“Ozal said he’d leave office if election results made it difficult for him to rule. If he is true to his word, he should do this,” Demirel said.
Deniz Baykal, secretary general of the winning Social Democratic Populist Party, said: “The political balance and perspectives in Turkey have been changed permanently. These changes must be reflected in Parliament.”
As the beneficiary of a system of proportional representation that has drawn fire from all his opponents, Ozal’s 36% of the vote in 1987 translated into two-thirds of the seats in Turkey’s Parliament.
Ozal, wounded in a finger during an assassination attempt last year, was defiant in defeat during an encounter with journalists in Ankara on Monday.
“The people wanted to give us a light slap on the cheek, but it has turned into something stronger,” he said. “Early general elections are out of the question. We were given a mandate until 1992, and we shall continue to exercise it in the service of the country.”
Notwithstanding his defiance, some observers consider that pressure from the combined opposition could force the prime minister to call elections later this year. Motherland’s defeat in that case, they speculated, might produce a strained and perhaps unstable left-right coalition government between Social Democratic populist leader Erdal Inonu and Demirel.

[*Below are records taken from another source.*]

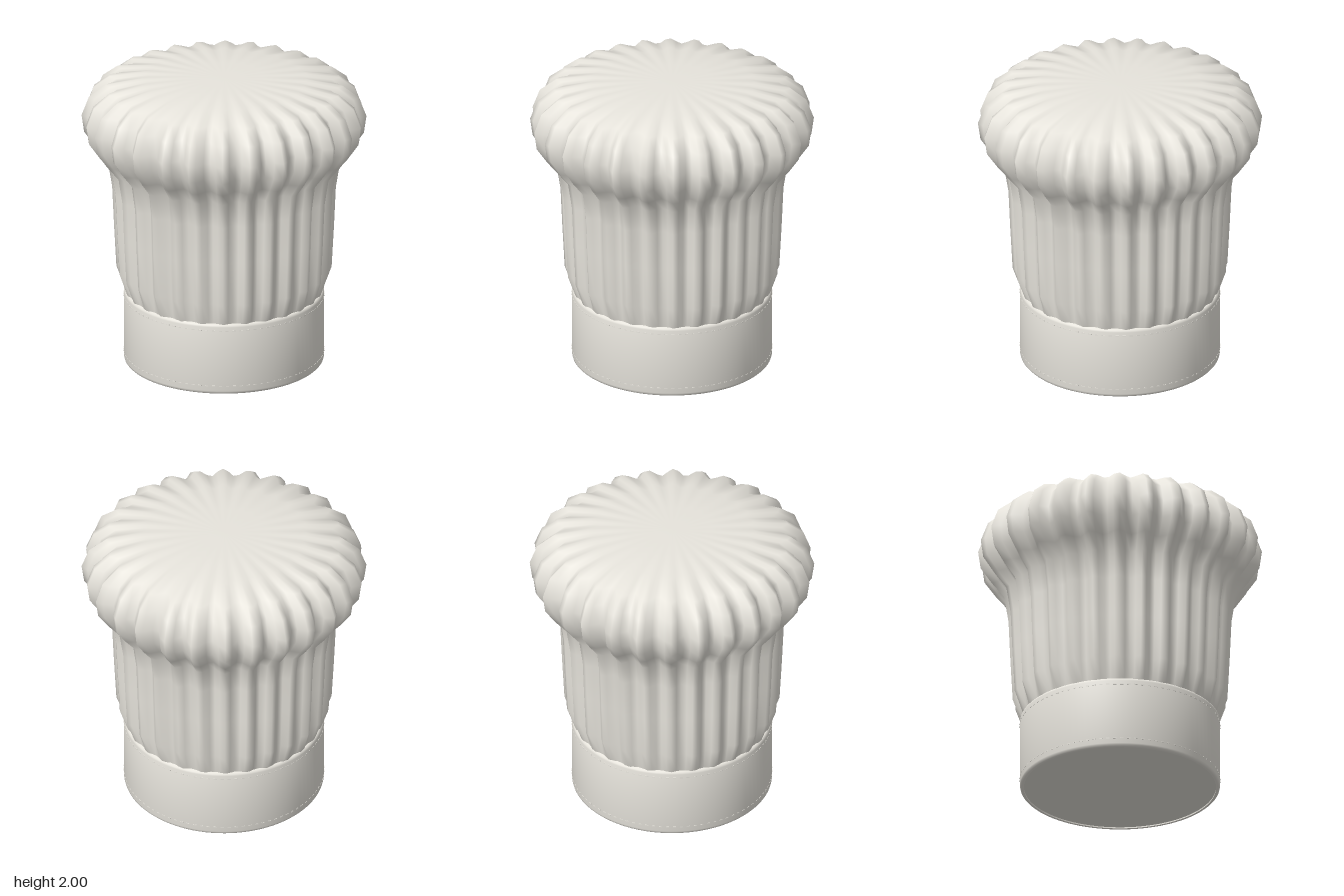
import * as THREE from 'three';
import { mergeVertices, mergeGeometries, toCreasedNormals } from 'three/addons/utils/BufferGeometryUtils.js';

const PLEATS = 28;
const SEGMENTS = 128;

// Lathe from rows of [mean radius, height, pleat depth]
function pleatedLathe(rows) {
  const geo = new THREE.LatheGeometry(rows.map(([r, y]) => new THREE.Vector2(r, y)), SEGMENTS);
  const pos = geo.attributes.position;
  for (let i = 0; i < pos.count; i++) {
    const [radius, y, depth] = rows[i % rows.length];
    const a = Math.atan2(pos.getZ(i), pos.getX(i));
    const r = radius - depth * Math.sin(PLEATS * a);
    pos.setXYZ(i, r * Math.cos(a), y, r * Math.sin(a));
  }
  geo.deleteAttribute('uv');
  geo.deleteAttribute('normal');
  const smooth = mergeVertices(geo, 1e-4);
  smooth.computeVertexNormals();
  return smooth;
}

// Ring of small dashes sewn around the band
function stitchRing(radius, y, count) {
  const dashes = [];
  for (let i = 0; i < count; i++) {
    const dash = new THREE.BoxGeometry(0.022, 0.006, 0.006);
    dash.translate(0, y, radius);
    dash.rotateY((i / count) * Math.PI * 2);
    dashes.push(dash);
  }
  return mergeGeometries(dashes);
}

export function createModel() {
  const hat = new THREE.Group();
  hat.name = 'pleatedHat';
  const cloth = new THREE.MeshStandardMaterial({ color: 0xf0ede5 });
  cloth.name = 'offWhiteCloth';

  const add = (name, geometry) => {
    const mesh = new THREE.Mesh(geometry, cloth);
    mesh.name = name;
    hat.add(mesh);
    return mesh;
  };

  // Pleated column swelling into the puffed top
  add('pleatedCrown', pleatedLathe([
    [0.645, 0.48, 0.004],
    [0.653, 0.51, 0.01],
    [0.688, 0.65, 0.026],
    [0.702, 0.95, 0.028],
    [0.712, 1.22, 0.03],
    [0.737, 1.4, 0.034],
    [0.812, 1.5, 0.04],
    [0.882, 1.61, 0.046],
    [0.897, 1.73, 0.048],
    [0.85, 1.86, 0.046],
    [0.748, 1.945, 0.04],
    [0.53, 1.987, 0.026],
    [0.27, 1.998, 0.01],
    [0, 2, 0],
  ]));

  // Head band with softened edges and a short inner lip
  const bandProfile = [
    [0.638, 0.02], [0.638, 0.004], [0.645, 0], [0.653, 0.003], [0.661, 0.011], [0.664, 0.024],
    [0.664, 0.48], [0.661, 0.492], [0.653, 0.5], [0.63, 0.502],
  ].map(([r, y]) => new THREE.Vector2(r, y));
  add('headBand', toCreasedNormals(new THREE.LatheGeometry(bandProfile, 96), 0.8));

  // Closed underside, set slightly into the band
  const underside = add('underside', new THREE.CircleGeometry(0.64, 96));
  underside.rotation.x = Math.PI / 2;
  underside.position.y = 0.012;

  // Stitching near both edges of the band
  for (const [name, y] of [['lowerStitching', 0.06], ['upperStitching', 0.455]]) {
    add(name, stitchRing(0.663, y, 90));
  }
  return hat;
}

As prime minister of the North Atlantic Treaty Organization ally that shares the longest land frontier with the Soviet Union, Ozal has turned long inward-looking Turkey toward a more modern and more Western nation that has even applied for membership in the European Community. His principal opponents fault Ozal more for his execution than his ideas.
In fostering rapid economic growth and a larger role for the private sector in a nation of nearly 55 million people, he also incurred a large foreign debt and triggered an inflation rate--now running at 72% on an annual basis--that strikes hardest at a new urban middle class.
Ozal’s modernization has been tainted by the resignation of his deputy prime minister in the wake of banking irregularities, and by his unabashed employment of relatives in key ministerial posts. His own health also has been a political issue since he left Turkey immediately after the 1987 elections for heart surgery in the United States.